*** Data in this exercise Section Begins ***

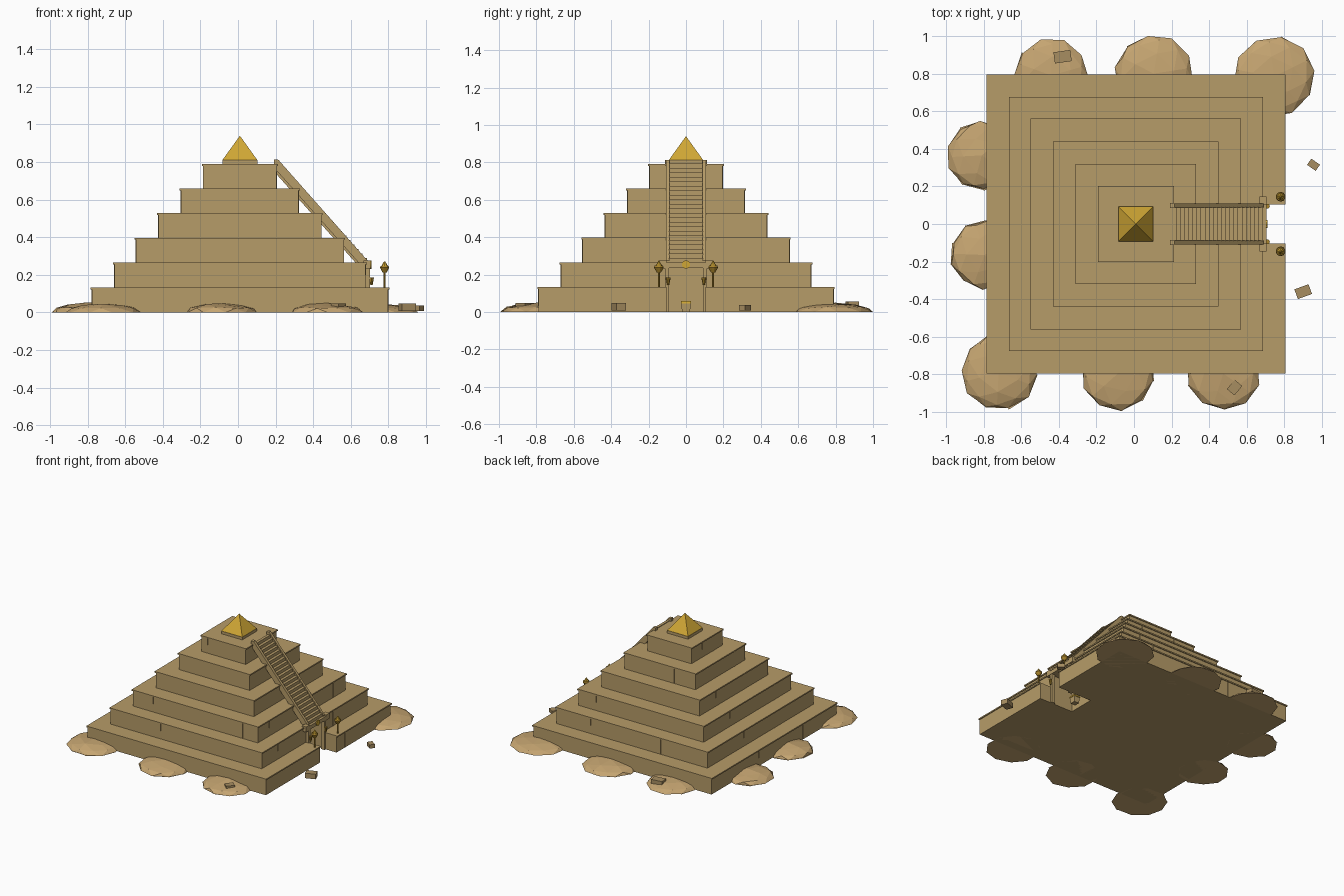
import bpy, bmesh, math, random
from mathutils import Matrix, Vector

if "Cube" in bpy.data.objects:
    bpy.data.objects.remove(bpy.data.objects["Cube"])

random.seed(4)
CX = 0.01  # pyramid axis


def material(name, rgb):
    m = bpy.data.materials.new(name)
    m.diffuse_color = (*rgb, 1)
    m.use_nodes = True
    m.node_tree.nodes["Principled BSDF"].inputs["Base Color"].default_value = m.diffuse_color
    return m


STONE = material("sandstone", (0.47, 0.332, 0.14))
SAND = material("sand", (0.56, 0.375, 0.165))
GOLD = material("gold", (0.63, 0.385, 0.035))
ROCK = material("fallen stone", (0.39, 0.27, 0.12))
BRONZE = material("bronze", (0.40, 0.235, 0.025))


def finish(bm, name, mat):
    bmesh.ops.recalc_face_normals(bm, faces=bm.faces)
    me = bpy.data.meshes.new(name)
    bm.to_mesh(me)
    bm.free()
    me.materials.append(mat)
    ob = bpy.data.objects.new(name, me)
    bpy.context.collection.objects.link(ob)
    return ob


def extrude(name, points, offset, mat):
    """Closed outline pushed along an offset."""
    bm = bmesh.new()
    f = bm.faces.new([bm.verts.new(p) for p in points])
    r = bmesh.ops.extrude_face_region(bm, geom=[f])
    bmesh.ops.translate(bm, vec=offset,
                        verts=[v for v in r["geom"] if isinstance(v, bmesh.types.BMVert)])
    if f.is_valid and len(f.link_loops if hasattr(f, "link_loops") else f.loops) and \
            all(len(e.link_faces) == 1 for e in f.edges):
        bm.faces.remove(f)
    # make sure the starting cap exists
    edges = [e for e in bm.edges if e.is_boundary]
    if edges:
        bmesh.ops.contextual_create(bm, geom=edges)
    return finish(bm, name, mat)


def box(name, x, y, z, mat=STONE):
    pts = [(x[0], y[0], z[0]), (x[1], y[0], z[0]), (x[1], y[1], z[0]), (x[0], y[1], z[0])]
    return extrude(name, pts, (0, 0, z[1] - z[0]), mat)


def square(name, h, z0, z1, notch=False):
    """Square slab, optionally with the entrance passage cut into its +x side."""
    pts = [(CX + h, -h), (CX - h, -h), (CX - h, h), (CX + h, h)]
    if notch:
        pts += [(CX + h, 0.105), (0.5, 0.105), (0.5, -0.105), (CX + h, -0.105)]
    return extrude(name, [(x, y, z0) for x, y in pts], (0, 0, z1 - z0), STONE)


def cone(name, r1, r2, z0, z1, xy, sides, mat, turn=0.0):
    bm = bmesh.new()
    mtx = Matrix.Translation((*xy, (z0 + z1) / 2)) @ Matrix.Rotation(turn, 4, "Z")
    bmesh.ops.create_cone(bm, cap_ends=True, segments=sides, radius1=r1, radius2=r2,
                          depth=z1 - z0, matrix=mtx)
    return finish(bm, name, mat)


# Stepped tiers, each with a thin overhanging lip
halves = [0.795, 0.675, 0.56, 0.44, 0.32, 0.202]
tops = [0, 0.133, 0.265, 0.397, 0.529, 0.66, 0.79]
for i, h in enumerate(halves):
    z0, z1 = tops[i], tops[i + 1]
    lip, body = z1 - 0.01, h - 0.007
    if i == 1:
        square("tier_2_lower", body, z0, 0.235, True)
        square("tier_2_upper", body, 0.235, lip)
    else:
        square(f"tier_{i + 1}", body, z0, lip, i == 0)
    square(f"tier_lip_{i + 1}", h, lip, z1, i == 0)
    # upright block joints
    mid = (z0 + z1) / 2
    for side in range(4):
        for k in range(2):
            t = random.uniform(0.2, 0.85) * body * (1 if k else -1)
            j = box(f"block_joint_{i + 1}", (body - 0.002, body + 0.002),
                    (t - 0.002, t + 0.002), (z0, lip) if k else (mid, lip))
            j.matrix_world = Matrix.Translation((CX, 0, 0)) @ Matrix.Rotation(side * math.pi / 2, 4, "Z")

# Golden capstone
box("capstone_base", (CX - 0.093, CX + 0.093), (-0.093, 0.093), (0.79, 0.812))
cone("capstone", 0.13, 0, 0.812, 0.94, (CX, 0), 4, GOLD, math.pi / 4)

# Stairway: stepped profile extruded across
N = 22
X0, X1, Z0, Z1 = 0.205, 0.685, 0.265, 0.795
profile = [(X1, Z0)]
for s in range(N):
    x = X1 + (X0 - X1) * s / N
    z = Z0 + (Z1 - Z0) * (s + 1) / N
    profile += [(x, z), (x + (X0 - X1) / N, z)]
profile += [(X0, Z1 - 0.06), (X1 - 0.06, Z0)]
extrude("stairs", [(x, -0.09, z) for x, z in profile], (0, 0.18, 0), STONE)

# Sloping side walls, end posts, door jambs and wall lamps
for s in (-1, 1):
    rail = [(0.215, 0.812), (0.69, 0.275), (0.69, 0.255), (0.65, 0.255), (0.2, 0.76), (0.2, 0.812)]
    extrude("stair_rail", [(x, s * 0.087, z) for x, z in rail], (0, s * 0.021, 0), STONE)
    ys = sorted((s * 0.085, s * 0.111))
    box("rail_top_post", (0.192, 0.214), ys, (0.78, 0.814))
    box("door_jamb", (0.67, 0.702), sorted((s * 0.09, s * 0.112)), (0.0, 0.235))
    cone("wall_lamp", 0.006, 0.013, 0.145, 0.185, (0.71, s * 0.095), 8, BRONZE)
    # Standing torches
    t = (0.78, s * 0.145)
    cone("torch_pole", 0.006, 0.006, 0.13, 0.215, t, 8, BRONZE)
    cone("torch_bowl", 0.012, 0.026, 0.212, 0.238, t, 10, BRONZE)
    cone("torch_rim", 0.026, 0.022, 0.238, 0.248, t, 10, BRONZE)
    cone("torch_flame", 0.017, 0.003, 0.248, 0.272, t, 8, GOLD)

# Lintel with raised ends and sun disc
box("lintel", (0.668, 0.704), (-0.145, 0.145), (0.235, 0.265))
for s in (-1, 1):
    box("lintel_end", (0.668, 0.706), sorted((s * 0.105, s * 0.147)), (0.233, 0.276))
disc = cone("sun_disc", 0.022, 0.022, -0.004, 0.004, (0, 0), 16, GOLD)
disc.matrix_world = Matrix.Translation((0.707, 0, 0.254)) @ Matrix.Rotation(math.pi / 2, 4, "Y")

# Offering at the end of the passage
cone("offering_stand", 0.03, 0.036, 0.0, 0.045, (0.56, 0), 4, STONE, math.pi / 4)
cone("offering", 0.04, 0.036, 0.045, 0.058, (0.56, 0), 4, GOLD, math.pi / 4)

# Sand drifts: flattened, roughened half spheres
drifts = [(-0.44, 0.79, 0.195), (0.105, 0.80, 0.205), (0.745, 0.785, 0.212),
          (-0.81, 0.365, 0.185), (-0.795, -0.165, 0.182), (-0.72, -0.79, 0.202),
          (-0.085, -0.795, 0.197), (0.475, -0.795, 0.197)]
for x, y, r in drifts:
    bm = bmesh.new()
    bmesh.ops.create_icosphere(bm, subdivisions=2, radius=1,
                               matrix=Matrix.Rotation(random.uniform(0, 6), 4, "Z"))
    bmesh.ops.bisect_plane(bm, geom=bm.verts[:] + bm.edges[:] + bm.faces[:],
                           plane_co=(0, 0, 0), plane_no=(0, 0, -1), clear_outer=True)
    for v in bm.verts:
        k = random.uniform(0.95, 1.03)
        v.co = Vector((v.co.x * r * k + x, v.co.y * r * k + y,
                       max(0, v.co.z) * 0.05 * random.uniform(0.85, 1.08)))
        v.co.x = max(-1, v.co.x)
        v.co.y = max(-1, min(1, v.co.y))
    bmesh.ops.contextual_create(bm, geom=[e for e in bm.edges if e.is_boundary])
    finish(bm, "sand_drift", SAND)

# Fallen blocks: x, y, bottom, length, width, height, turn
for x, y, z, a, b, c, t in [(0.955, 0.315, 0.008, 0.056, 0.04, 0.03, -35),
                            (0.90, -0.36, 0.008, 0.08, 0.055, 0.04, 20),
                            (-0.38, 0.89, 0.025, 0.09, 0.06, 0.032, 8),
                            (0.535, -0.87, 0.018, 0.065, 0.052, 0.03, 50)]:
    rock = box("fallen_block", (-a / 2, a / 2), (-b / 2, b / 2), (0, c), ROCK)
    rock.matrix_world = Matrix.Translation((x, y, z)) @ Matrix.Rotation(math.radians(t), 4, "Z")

*** Data in this exercise Section Ends ***

__What is needed__: Go through the entries above and count each line that contains the string "Translation". Reply only with the total.

__Response area__: 4